### Data records
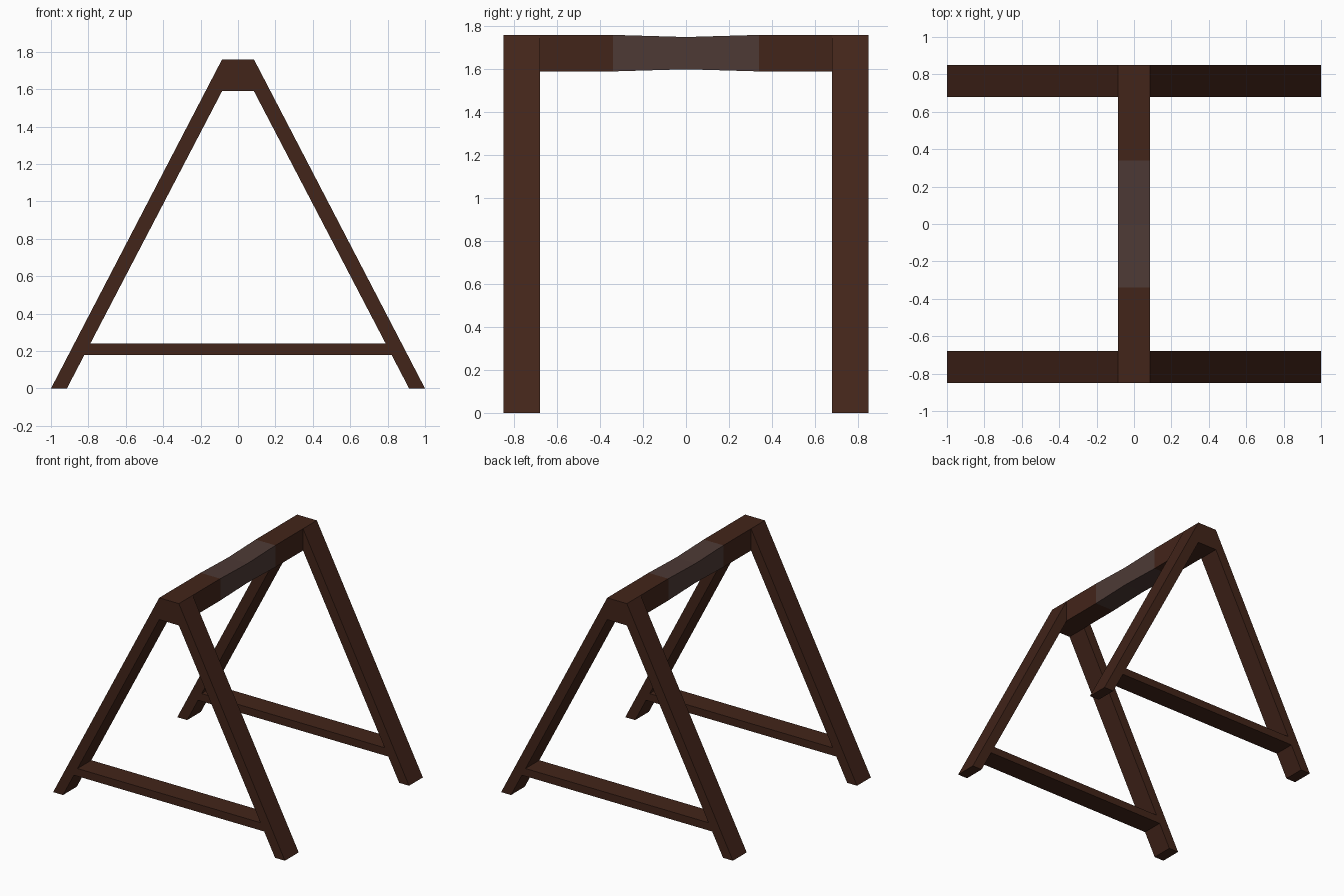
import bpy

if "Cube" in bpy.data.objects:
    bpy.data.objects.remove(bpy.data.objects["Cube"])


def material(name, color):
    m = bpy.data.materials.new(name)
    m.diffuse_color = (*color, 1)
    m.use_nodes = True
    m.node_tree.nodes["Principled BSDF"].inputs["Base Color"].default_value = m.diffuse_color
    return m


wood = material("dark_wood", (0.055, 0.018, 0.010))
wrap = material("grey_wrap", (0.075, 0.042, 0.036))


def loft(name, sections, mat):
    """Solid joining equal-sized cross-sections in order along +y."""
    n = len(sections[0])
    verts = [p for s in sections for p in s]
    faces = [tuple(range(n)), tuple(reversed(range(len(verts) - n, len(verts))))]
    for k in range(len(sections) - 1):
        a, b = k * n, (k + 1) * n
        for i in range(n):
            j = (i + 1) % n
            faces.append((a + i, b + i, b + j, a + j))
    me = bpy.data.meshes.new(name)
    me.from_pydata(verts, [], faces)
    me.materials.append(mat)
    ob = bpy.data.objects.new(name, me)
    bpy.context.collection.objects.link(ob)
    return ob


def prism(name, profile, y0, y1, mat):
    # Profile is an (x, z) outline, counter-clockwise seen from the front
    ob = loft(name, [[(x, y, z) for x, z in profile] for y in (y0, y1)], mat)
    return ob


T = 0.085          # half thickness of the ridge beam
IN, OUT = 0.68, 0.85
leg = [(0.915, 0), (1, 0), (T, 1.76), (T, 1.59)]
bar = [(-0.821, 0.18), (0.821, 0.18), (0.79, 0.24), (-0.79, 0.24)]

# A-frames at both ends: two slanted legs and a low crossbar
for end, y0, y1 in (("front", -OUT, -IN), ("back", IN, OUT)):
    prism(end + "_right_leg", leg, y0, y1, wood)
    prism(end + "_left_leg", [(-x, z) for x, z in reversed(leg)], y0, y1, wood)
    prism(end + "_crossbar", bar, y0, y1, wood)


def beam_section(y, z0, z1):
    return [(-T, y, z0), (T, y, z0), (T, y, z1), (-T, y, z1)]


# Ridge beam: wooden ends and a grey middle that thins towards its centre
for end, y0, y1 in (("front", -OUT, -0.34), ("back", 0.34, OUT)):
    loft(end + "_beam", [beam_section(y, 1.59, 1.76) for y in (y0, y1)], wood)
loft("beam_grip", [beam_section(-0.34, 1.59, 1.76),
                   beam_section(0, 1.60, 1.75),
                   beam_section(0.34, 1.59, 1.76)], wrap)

==

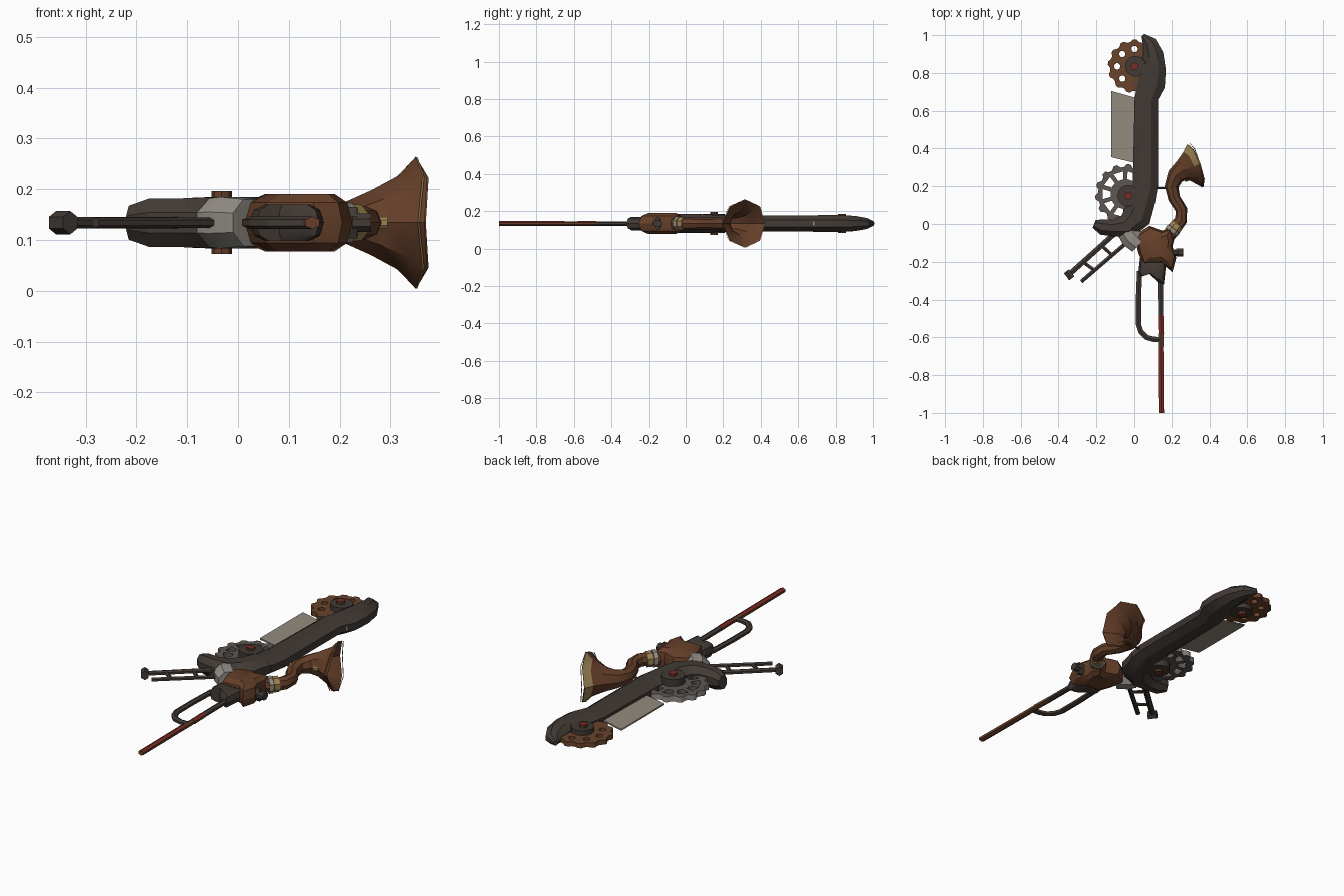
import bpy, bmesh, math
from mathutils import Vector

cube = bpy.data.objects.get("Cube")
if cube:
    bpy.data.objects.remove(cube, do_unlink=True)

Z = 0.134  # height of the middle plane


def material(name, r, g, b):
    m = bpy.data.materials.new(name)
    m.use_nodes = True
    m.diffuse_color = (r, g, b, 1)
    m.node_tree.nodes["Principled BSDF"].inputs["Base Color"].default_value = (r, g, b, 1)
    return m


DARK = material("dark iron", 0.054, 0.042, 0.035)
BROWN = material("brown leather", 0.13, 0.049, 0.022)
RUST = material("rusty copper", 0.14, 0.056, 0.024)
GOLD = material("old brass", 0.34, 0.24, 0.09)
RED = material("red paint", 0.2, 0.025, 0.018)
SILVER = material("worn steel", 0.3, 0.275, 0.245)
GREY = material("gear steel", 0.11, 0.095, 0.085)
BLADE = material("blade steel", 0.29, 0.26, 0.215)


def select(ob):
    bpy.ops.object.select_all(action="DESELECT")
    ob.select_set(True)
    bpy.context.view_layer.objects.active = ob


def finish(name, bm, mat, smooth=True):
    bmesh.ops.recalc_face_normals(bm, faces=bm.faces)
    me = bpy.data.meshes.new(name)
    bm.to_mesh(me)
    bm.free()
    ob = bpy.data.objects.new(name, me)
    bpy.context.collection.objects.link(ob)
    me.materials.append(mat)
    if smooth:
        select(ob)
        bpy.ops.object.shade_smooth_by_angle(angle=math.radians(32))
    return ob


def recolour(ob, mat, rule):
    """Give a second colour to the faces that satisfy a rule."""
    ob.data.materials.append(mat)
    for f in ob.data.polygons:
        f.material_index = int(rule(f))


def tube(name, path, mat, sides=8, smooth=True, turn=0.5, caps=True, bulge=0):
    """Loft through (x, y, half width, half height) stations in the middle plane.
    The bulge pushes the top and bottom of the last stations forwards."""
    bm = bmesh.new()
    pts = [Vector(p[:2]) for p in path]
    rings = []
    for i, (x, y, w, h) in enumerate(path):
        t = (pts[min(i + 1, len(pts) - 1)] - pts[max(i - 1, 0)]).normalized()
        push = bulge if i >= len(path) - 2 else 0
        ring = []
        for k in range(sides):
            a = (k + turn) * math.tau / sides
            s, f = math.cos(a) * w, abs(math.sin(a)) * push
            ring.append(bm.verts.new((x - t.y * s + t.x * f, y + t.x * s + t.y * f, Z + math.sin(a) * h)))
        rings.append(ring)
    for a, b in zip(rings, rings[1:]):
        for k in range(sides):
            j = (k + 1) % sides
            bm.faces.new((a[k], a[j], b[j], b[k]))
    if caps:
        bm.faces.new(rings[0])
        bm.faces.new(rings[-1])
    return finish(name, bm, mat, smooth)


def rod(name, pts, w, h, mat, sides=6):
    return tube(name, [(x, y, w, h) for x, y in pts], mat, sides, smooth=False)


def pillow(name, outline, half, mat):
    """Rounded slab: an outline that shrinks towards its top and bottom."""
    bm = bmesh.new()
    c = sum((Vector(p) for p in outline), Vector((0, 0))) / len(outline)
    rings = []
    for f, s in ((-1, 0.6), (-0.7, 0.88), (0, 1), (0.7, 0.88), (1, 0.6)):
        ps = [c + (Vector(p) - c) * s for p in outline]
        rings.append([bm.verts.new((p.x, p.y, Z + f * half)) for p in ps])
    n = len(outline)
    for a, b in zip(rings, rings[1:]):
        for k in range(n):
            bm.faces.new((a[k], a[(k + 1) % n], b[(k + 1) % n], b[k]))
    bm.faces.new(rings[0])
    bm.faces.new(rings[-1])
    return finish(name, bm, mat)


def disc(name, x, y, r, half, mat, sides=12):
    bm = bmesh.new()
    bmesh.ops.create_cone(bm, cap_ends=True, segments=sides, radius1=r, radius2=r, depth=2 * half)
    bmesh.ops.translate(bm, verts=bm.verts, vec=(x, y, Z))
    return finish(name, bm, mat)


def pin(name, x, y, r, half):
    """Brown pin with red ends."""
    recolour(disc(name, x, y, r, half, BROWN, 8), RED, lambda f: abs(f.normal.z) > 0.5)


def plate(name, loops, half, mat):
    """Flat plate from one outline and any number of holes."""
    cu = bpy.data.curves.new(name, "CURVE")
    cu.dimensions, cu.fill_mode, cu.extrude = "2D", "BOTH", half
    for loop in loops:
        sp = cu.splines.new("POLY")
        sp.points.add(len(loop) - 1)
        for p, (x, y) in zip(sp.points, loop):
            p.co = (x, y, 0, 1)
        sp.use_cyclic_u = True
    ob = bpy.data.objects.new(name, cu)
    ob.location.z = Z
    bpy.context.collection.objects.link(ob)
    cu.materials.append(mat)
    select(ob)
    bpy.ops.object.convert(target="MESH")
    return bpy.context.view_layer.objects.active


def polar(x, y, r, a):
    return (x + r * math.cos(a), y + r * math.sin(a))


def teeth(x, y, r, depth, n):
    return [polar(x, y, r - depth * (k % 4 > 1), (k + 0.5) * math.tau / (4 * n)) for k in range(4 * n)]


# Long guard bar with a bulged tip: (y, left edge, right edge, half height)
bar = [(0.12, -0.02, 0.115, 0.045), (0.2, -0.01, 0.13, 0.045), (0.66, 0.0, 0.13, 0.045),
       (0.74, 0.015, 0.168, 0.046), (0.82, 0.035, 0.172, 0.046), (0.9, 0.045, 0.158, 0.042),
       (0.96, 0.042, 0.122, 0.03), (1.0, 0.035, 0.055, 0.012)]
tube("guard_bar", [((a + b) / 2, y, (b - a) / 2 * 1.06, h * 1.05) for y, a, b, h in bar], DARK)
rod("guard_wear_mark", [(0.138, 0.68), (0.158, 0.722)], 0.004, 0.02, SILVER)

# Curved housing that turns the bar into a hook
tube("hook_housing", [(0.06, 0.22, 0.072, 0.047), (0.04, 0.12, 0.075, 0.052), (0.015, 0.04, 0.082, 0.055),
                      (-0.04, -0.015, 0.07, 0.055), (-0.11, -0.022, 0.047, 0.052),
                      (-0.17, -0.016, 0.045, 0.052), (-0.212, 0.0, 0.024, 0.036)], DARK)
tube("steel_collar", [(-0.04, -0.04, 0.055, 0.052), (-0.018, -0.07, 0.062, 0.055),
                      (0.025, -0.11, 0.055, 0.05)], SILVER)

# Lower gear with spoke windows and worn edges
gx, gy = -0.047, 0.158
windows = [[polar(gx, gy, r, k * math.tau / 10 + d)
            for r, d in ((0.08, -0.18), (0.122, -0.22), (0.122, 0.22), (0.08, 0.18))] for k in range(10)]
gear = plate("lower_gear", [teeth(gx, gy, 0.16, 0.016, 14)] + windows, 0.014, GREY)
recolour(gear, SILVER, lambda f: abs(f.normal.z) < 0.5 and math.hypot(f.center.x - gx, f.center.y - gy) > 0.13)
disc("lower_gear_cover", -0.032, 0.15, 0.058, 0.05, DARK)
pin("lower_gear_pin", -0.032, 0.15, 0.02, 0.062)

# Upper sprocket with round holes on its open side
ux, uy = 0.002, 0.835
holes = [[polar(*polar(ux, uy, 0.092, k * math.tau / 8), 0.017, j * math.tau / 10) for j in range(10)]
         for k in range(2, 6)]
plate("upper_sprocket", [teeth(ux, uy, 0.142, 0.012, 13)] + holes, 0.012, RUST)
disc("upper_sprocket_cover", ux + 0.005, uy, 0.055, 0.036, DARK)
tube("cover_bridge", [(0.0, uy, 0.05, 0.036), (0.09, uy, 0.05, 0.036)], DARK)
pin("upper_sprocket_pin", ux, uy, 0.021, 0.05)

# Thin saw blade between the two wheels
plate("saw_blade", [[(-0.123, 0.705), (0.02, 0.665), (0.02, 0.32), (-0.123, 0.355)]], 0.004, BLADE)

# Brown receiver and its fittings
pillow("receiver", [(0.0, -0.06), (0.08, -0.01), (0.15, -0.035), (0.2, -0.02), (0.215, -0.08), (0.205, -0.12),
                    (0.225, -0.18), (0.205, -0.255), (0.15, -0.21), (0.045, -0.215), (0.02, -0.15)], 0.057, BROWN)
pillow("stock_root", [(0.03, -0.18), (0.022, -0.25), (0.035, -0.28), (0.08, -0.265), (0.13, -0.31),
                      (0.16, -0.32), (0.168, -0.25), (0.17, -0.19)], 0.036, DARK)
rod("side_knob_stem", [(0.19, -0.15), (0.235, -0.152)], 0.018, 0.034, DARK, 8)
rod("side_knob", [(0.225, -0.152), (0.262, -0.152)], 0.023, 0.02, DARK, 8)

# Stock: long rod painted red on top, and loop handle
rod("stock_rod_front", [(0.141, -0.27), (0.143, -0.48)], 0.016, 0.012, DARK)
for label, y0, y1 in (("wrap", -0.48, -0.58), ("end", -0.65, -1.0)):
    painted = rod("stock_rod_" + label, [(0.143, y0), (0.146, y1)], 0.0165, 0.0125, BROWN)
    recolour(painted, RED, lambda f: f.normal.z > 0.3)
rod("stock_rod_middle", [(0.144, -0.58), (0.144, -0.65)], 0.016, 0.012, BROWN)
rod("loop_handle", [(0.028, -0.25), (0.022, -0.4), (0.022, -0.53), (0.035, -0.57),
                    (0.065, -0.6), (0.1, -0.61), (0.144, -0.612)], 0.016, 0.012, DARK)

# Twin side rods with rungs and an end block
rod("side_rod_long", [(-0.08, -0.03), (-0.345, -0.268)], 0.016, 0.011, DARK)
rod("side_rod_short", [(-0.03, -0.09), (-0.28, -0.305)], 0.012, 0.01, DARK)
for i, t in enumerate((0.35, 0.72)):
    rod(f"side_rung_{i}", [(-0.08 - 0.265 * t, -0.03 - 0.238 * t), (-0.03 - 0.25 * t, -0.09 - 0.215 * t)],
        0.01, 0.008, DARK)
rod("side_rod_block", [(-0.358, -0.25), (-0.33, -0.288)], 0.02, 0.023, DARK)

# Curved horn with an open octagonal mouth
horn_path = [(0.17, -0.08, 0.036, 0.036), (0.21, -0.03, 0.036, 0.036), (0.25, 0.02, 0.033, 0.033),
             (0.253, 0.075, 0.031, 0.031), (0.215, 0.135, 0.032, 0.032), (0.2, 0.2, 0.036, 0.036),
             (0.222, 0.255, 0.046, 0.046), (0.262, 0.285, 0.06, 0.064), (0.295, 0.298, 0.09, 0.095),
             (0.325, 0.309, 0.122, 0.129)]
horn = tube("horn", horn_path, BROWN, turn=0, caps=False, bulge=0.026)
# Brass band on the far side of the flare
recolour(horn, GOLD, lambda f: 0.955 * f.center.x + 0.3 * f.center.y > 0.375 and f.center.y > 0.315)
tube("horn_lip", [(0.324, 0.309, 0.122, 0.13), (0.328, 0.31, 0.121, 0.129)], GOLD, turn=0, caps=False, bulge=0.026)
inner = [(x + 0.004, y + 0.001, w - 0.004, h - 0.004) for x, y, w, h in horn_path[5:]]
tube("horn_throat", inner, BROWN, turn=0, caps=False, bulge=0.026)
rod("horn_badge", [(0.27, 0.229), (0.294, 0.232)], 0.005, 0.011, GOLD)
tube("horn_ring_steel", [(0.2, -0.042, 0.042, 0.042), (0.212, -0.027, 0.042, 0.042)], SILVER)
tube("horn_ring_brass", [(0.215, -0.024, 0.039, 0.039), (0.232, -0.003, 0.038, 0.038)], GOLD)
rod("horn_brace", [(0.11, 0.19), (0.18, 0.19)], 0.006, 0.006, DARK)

### What you should do
All lines above containing the string "Curved": copy each one.

### Exercise answer
# Curved housing that turns the bar into a hook
# Curved horn with an open octagonal mouth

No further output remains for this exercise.